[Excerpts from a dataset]
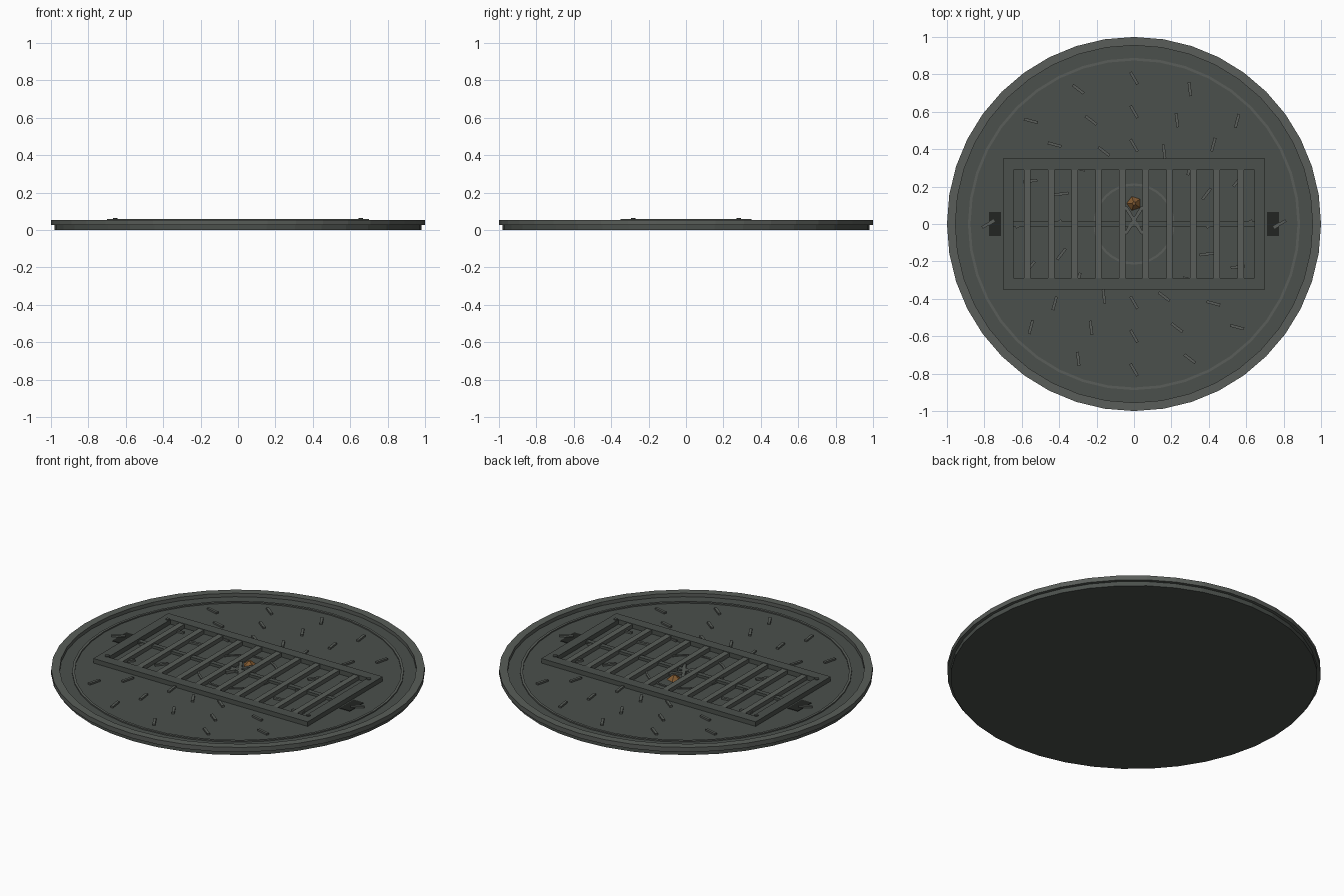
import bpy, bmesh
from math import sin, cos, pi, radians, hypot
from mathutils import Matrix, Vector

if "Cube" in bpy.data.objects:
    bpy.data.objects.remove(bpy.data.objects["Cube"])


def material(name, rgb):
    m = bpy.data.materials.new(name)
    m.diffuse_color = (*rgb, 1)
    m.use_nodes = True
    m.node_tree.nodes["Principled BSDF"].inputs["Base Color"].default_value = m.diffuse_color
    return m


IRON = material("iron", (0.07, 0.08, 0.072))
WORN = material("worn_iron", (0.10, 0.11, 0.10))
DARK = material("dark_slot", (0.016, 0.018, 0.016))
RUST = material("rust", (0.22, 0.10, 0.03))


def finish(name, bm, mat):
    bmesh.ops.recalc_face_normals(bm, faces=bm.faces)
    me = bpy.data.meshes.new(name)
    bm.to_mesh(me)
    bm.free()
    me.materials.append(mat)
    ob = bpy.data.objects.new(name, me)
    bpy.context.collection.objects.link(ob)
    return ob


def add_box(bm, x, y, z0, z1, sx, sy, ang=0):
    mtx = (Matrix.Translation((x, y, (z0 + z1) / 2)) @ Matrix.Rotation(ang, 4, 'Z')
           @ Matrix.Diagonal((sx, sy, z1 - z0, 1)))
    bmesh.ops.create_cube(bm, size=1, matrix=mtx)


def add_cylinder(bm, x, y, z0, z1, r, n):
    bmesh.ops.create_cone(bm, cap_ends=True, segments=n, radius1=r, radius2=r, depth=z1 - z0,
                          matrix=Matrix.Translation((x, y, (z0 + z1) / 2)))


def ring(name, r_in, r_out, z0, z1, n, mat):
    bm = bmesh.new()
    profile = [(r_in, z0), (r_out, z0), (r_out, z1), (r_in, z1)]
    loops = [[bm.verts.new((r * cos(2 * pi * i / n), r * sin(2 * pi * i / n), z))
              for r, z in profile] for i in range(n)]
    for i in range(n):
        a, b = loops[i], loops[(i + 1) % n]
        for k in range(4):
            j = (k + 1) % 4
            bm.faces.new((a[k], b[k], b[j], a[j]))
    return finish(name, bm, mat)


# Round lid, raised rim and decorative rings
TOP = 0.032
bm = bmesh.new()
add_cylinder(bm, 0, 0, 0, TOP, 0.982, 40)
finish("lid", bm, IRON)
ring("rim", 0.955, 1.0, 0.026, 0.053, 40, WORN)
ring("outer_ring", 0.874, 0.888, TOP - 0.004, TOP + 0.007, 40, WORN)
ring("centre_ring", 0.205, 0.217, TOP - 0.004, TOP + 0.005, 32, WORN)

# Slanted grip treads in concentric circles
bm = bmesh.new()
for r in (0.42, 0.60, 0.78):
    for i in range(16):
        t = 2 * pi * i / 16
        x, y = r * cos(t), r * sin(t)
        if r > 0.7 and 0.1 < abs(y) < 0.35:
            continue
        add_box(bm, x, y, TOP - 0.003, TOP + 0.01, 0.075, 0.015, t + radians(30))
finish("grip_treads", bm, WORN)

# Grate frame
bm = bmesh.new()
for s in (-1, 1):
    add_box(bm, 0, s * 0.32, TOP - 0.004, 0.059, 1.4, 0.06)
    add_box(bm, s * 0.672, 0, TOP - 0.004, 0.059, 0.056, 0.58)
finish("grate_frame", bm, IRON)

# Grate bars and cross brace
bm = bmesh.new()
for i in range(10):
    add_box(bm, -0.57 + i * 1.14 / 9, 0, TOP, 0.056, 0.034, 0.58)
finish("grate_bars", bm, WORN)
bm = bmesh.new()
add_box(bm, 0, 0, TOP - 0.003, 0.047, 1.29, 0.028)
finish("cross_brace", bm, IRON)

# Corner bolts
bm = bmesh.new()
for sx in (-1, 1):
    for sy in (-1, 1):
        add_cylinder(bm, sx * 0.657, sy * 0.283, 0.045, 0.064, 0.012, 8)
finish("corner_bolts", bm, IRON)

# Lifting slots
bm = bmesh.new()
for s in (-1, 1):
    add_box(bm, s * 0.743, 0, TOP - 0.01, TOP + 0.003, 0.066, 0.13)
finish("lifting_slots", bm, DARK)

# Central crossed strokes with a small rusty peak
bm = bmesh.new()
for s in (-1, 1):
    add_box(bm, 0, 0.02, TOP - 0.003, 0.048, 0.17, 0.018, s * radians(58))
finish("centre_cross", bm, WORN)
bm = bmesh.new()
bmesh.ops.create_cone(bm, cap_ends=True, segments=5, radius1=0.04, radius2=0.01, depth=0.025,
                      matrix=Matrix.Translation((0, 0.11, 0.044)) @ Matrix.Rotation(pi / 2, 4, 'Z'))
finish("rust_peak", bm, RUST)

## GOAL OF THE EXERCISE
Give back every entry in its exact wording, leaving the pictures out.

## PROBLEM SOLUTION
import bpy, bmesh
from math import sin, cos, pi, radians, hypot
from mathutils import Matrix, Vector

if "Cube" in bpy.data.objects:
    bpy.data.objects.remove(bpy.data.objects["Cube"])


def material(name, rgb):
    m = bpy.data.materials.new(name)
    m.diffuse_color = (*rgb, 1)
    m.use_nodes = True
    m.node_tree.nodes["Principled BSDF"].inputs["Base Color"].default_value = m.diffuse_color
    return m


IRON = material("iron", (0.07, 0.08, 0.072))
WORN = material("worn_iron", (0.10, 0.11, 0.10))
DARK = material("dark_slot", (0.016, 0.018, 0.016))
RUST = material("rust", (0.22, 0.10, 0.03))


def finish(name, bm, mat):
    bmesh.ops.recalc_face_normals(bm, faces=bm.faces)
    me = bpy.data.meshes.new(name)
    bm.to_mesh(me)
    bm.free()
    me.materials.append(mat)
    ob = bpy.data.objects.new(name, me)
    bpy.context.collection.objects.link(ob)
    return ob


def add_box(bm, x, y, z0, z1, sx, sy, ang=0):
    mtx = (Matrix.Translation((x, y, (z0 + z1) / 2)) @ Matrix.Rotation(ang, 4, 'Z')
           @ Matrix.Diagonal((sx, sy, z1 - z0, 1)))
    bmesh.ops.create_cube(bm, size=1, matrix=mtx)


def add_cylinder(bm, x, y, z0, z1, r, n):
    bmesh.ops.create_cone(bm, cap_ends=True, segments=n, radius1=r, radius2=r, depth=z1 - z0,
                          matrix=Matrix.Translation((x, y, (z0 + z1) / 2)))


def ring(name, r_in, r_out, z0, z1, n, mat):
    bm = bmesh.new()
    profile = [(r_in, z0), (r_out, z0), (r_out, z1), (r_in, z1)]
    loops = [[bm.verts.new((r * cos(2 * pi * i / n), r * sin(2 * pi * i / n), z))
              for r, z in profile] for i in range(n)]
    for i in range(n):
        a, b = loops[i], loops[(i + 1) % n]
        for k in range(4):
            j = (k + 1) % 4
            bm.faces.new((a[k], b[k], b[j], a[j]))
    return finish(name, bm, mat)


# Round lid, raised rim and decorative rings
TOP = 0.032
bm = bmesh.new()
add_cylinder(bm, 0, 0, 0, TOP, 0.982, 40)
finish("lid", bm, IRON)
ring("rim", 0.955, 1.0, 0.026, 0.053, 40, WORN)
ring("outer_ring", 0.874, 0.888, TOP - 0.004, TOP + 0.007, 40, WORN)
ring("centre_ring", 0.205, 0.217, TOP - 0.004, TOP + 0.005, 32, WORN)

# Slanted grip treads in concentric circles
bm = bmesh.new()
for r in (0.42, 0.60, 0.78):
    for i in range(16):
        t = 2 * pi * i / 16
        x, y = r * cos(t), r * sin(t)
        if r > 0.7 and 0.1 < abs(y) < 0.35:
            continue
        add_box(bm, x, y, TOP - 0.003, TOP + 0.01, 0.075, 0.015, t + radians(30))
finish("grip_treads", bm, WORN)

# Grate frame
bm = bmesh.new()
for s in (-1, 1):
    add_box(bm, 0, s * 0.32, TOP - 0.004, 0.059, 1.4, 0.06)
    add_box(bm, s * 0.672, 0, TOP - 0.004, 0.059, 0.056, 0.58)
finish("grate_frame", bm, IRON)

# Grate bars and cross brace
bm = bmesh.new()
for i in range(10):
    add_box(bm, -0.57 + i * 1.14 / 9, 0, TOP, 0.056, 0.034, 0.58)
finish("grate_bars", bm, WORN)
bm = bmesh.new()
add_box(bm, 0, 0, TOP - 0.003, 0.047, 1.29, 0.028)
finish("cross_brace", bm, IRON)

# Corner bolts
bm = bmesh.new()
for sx in (-1, 1):
    for sy in (-1, 1):
        add_cylinder(bm, sx * 0.657, sy * 0.283, 0.045, 0.064, 0.012, 8)
finish("corner_bolts", bm, IRON)

# Lifting slots
bm = bmesh.new()
for s in (-1, 1):
    add_box(bm, s * 0.743, 0, TOP - 0.01, TOP + 0.003, 0.066, 0.13)
finish("lifting_slots", bm, DARK)

# Central crossed strokes with a small rusty peak
bm = bmesh.new()
for s in (-1, 1):
    add_box(bm, 0, 0.02, TOP - 0.003, 0.048, 0.17, 0.018, s * radians(58))
finish("centre_cross", bm, WORN)
bm = bmesh.new()
bmesh.ops.create_cone(bm, cap_ends=True, segments=5, radius1=0.04, radius2=0.01, depth=0.025,
                      matrix=Matrix.Translation((0, 0.11, 0.044)) @ Matrix.Rotation(pi / 2, 4, 'Z'))
finish("rust_peak", bm, RUST)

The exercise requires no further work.